___ STUDY MATERIAL

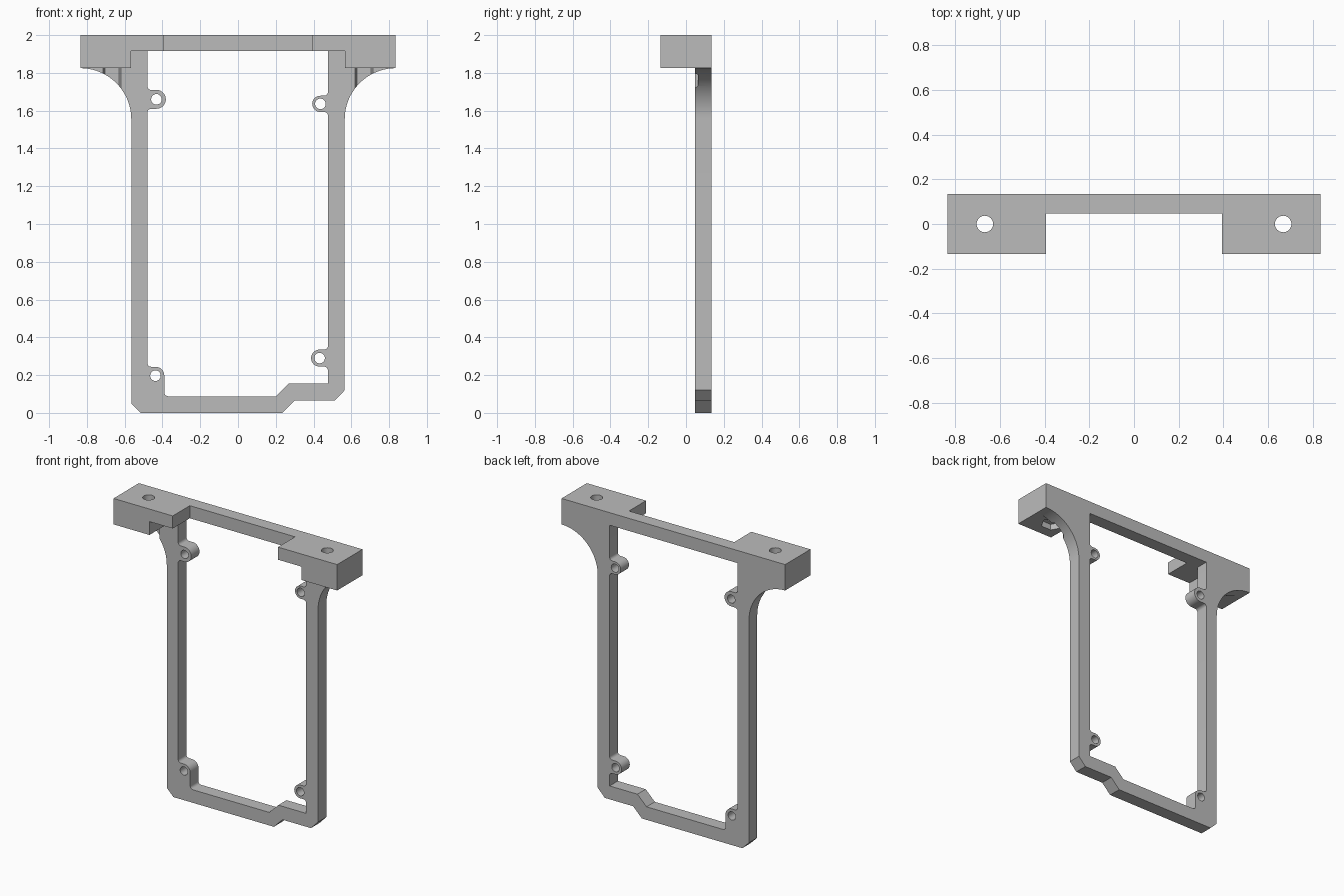
import bpy, bmesh
from math import pi, sin, cos
from mathutils import Matrix

cube = bpy.data.objects.get("Cube")
if cube:
    bpy.data.objects.remove(cube)

FRONT, MID, BACK = -0.135, 0.047, 0.135   # depth planes
HALF, TOP, UNDER, SILL = 0.835, 2.0, 1.825, 1.915
SCREW_X = 0.667

grey = bpy.data.materials.new("plain grey")
grey.use_nodes = True
grey.diffuse_color = (0.5, 0.5, 0.5, 1)
grey.node_tree.nodes["Principled BSDF"].inputs["Base Color"].default_value = (0.5, 0.5, 0.5, 1)


def arc(cx, cz, r, start, end, steps=8):
    """Points along an arc, angles in units of pi."""
    angles = [pi * (start + (end - start) * i / steps) for i in range(steps + 1)]
    return [(cx + r * cos(a), cz + r * sin(a)) for a in angles]


def add_object(name, bm):
    bmesh.ops.recalc_face_normals(bm, faces=bm.faces)
    mesh = bpy.data.meshes.new(name)
    bm.to_mesh(mesh)
    bm.free()
    mesh.materials.append(grey)
    obj = bpy.data.objects.new(name, mesh)
    bpy.context.collection.objects.link(obj)
    return obj


def plate(name, loops, y0, y1):
    """Extrude an outline with holes (x, z loops) along the depth."""
    bm = bmesh.new()
    edges = []
    for loop in loops:
        verts = [bm.verts.new((x, y0, z)) for x, z in loop]
        edges += [bm.edges.new((v, verts[i - 1])) for i, v in enumerate(verts)]
    bmesh.ops.triangle_fill(bm, edges=edges, use_beauty=True, normal=(0, -1, 0))
    bmesh.ops.dissolve_limit(bm, angle_limit=0.01, verts=[], edges=bm.edges)
    side = bmesh.ops.extrude_face_region(bm, geom=bm.faces[:])["geom"]
    moved = [g for g in side if isinstance(g, bmesh.types.BMVert)]
    bmesh.ops.translate(bm, verts=moved, vec=(0, y1 - y0, 0))
    return add_object(name, bm)


def post(name, x, r, sides, z0, z1):
    """Upright prism used as a cutter."""
    bm = bmesh.new()
    place = Matrix.Translation((x, 0, (z0 + z1) / 2)) @ Matrix.Rotation(pi / 2, 4, 'Z')
    bmesh.ops.create_cone(bm, cap_ends=True, segments=sides, radius1=r, radius2=r,
                          depth=z1 - z0, matrix=place)
    obj = add_object(name, bm)
    obj.hide_render = True
    obj.hide_set(True)
    return obj


def cut(obj, cutter):
    mod = obj.modifiers.new(cutter.name, 'BOOLEAN')
    mod.operation, mod.solver, mod.object = 'DIFFERENCE', 'EXACT', cutter


def boss(wall, cx, cz, r, f=0.02):
    """Window edge going down a left wall around a screw boss."""
    return (arc(wall + f, cz + r + f, f, 1, 1.5, 5) + arc(cx, cz, r, 0.5, -0.5, 16)
            + arc(wall + f, cz - r - f, f, 0.5, 1, 5))


def mirror(points):
    return [(-x, z) for x, z in reversed(points)]


# Outer outline: wide top, curved shoulders, chamfered and stepped bottom
shoulder = arc(-HALF, 1.555, 0.27, 0.5, 0, 20)
outer = [(-HALF, TOP)] + shoulder + [
    (-0.565, 0.05), (-0.515, 0), (0.235, 0), (0.3, 0.065), (0.512, 0.065), (0.565, 0.12),
] + mirror(shoulder) + [(HALF, TOP)]

# Window outline, with the four screw bosses growing from its walls
low_x, low_z, low_r, f = -0.437, 0.197, 0.047, 0.02
window = [(-0.48, SILL)] + boss(-0.48, -0.432, 1.66, 0.05)
window += arc(-0.48 + f, low_z + low_r + f, f, 1, 1.5, 5)
window += arc(low_x, low_z, low_r, 0.5, 0, 8)
window += arc(low_x + low_r + f, 0.088 + f, f, 1, 1.5, 5)
window += [(0.2, 0.088), (0.268, 0.155), (0.476, 0.155)]
window += mirror(boss(-0.476, -0.432, 0.29, 0.045))
window += mirror(boss(-0.476, -0.436, 1.636, 0.043))
window += [(0.476, SILL)]

# Screw holes through the bosses
holes = [arc(x, z, 0.028, 0, 2 * 23 / 24, 23) for x, z in
         [(-0.432, 1.66), (0.436, 1.636), (0.432, 0.29), (low_x, low_z)]]
frame = plate("frame", [outer, window] + holes, MID, BACK)

# Mounting blocks with a stepped underside, screw hole and nut recess
parts = [frame]
for side, name in ((-1, "right"), (1, "left")):
    step = 0.567 * side
    inner = 0.393 * side
    profile = [(HALF * side, TOP), (HALF * side, UNDER), (step, UNDER),
               (step, SILL), (inner, SILL), (inner, TOP)]
    block = plate(name + "_mounting_block", [profile], FRONT, MID)
    hole = post(name + "_hole_cutter", SCREW_X * side, 0.037, 32, 1.7, 2.1)
    recess = post(name + "_nut_cutter", SCREW_X * side, 0.074, 6, 1.5, 1.865)
    cut(block, hole)
    cut(block, recess)
    cut(frame, recess)
    parts.append(block)

# Smooth the curves and keep the corners crisp
for obj in parts:
    bpy.ops.object.select_all(action='DESELECT')
    obj.select_set(True)
    bpy.context.view_layer.objects.active = obj
    for mod in [m.name for m in obj.modifiers]:
        bpy.ops.object.modifier_apply(modifier=mod)
    bpy.ops.object.shade_smooth_by_angle(angle=pi / 6)
for obj in [o for o in bpy.context.collection.objects if o.name.endswith("_cutter")]:
    bpy.data.objects.remove(obj)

______

Type out each line of the records above exactly, skipping any pictures.

import bpy, bmesh
from math import pi, sin, cos
from mathutils import Matrix

cube = bpy.data.objects.get("Cube")
if cube:
    bpy.data.objects.remove(cube)

FRONT, MID, BACK = -0.135, 0.047, 0.135   # depth planes
HALF, TOP, UNDER, SILL = 0.835, 2.0, 1.825, 1.915
SCREW_X = 0.667

grey = bpy.data.materials.new("plain grey")
grey.use_nodes = True
grey.diffuse_color = (0.5, 0.5, 0.5, 1)
grey.node_tree.nodes["Principled BSDF"].inputs["Base Color"].default_value = (0.5, 0.5, 0.5, 1)


def arc(cx, cz, r, start, end, steps=8):
    """Points along an arc, angles in units of pi."""
    angles = [pi * (start + (end - start) * i / steps) for i in range(steps + 1)]
    return [(cx + r * cos(a), cz + r * sin(a)) for a in angles]


def add_object(name, bm):
    bmesh.ops.recalc_face_normals(bm, faces=bm.faces)
    mesh = bpy.data.meshes.new(name)
    bm.to_mesh(mesh)
    bm.free()
    mesh.materials.append(grey)
    obj = bpy.data.objects.new(name, mesh)
    bpy.context.collection.objects.link(obj)
    return obj


def plate(name, loops, y0, y1):
    """Extrude an outline with holes (x, z loops) along the depth."""
    bm = bmesh.new()
    edges = []
    for loop in loops:
        verts = [bm.verts.new((x, y0, z)) for x, z in loop]
        edges += [bm.edges.new((v, verts[i - 1])) for i, v in enumerate(verts)]
    bmesh.ops.triangle_fill(bm, edges=edges, use_beauty=True, normal=(0, -1, 0))
    bmesh.ops.dissolve_limit(bm, angle_limit=0.01, verts=[], edges=bm.edges)
    side = bmesh.ops.extrude_face_region(bm, geom=bm.faces[:])["geom"]
    moved = [g for g in side if isinstance(g, bmesh.types.BMVert)]
    bmesh.ops.translate(bm, verts=moved, vec=(0, y1 - y0, 0))
    return add_object(name, bm)


def post(name, x, r, sides, z0, z1):
    """Upright prism used as a cutter."""
    bm = bmesh.new()
    place = Matrix.Translation((x, 0, (z0 + z1) / 2)) @ Matrix.Rotation(pi / 2, 4, 'Z')
    bmesh.ops.create_cone(bm, cap_ends=True, segments=sides, radius1=r, radius2=r,
                          depth=z1 - z0, matrix=place)
    obj = add_object(name, bm)
    obj.hide_render = True
    obj.hide_set(True)
    return obj


def cut(obj, cutter):
    mod = obj.modifiers.new(cutter.name, 'BOOLEAN')
    mod.operation, mod.solver, mod.object = 'DIFFERENCE', 'EXACT', cutter


def boss(wall, cx, cz, r, f=0.02):
    """Window edge going down a left wall around a screw boss."""
    return (arc(wall + f, cz + r + f, f, 1, 1.5, 5) + arc(cx, cz, r, 0.5, -0.5, 16)
            + arc(wall + f, cz - r - f, f, 0.5, 1, 5))


def mirror(points):
    return [(-x, z) for x, z in reversed(points)]


# Outer outline: wide top, curved shoulders, chamfered and stepped bottom
shoulder = arc(-HALF, 1.555, 0.27, 0.5, 0, 20)
outer = [(-HALF, TOP)] + shoulder + [
    (-0.565, 0.05), (-0.515, 0), (0.235, 0), (0.3, 0.065), (0.512, 0.065), (0.565, 0.12),
] + mirror(shoulder) + [(HALF, TOP)]

# Window outline, with the four screw bosses growing from its walls
low_x, low_z, low_r, f = -0.437, 0.197, 0.047, 0.02
window = [(-0.48, SILL)] + boss(-0.48, -0.432, 1.66, 0.05)
window += arc(-0.48 + f, low_z + low_r + f, f, 1, 1.5, 5)
window += arc(low_x, low_z, low_r, 0.5, 0, 8)
window += arc(low_x + low_r + f, 0.088 + f, f, 1, 1.5, 5)
window += [(0.2, 0.088), (0.268, 0.155), (0.476, 0.155)]
window += mirror(boss(-0.476, -0.432, 0.29, 0.045))
window += mirror(boss(-0.476, -0.436, 1.636, 0.043))
window += [(0.476, SILL)]

# Screw holes through the bosses
holes = [arc(x, z, 0.028, 0, 2 * 23 / 24, 23) for x, z in
         [(-0.432, 1.66), (0.436, 1.636), (0.432, 0.29), (low_x, low_z)]]
frame = plate("frame", [outer, window] + holes, MID, BACK)

# Mounting blocks with a stepped underside, screw hole and nut recess
parts = [frame]
for side, name in ((-1, "right"), (1, "left")):
    step = 0.567 * side
    inner = 0.393 * side
    profile = [(HALF * side, TOP), (HALF * side, UNDER), (step, UNDER),
               (step, SILL), (inner, SILL), (inner, TOP)]
    block = plate(name + "_mounting_block", [profile], FRONT, MID)
    hole = post(name + "_hole_cutter", SCREW_X * side, 0.037, 32, 1.7, 2.1)
    recess = post(name + "_nut_cutter", SCREW_X * side, 0.074, 6, 1.5, 1.865)
    cut(block, hole)
    cut(block, recess)
    cut(frame, recess)
    parts.append(block)

# Smooth the curves and keep the corners crisp
for obj in parts:
    bpy.ops.object.select_all(action='DESELECT')
    obj.select_set(True)
    bpy.context.view_layer.objects.active = obj
    for mod in [m.name for m in obj.modifiers]:
        bpy.ops.object.modifier_apply(modifier=mod)
    bpy.ops.object.shade_smooth_by_angle(angle=pi / 6)
for obj in [o for o in bpy.context.collection.objects if o.name.endswith("_cutter")]:
    bpy.data.objects.remove(obj)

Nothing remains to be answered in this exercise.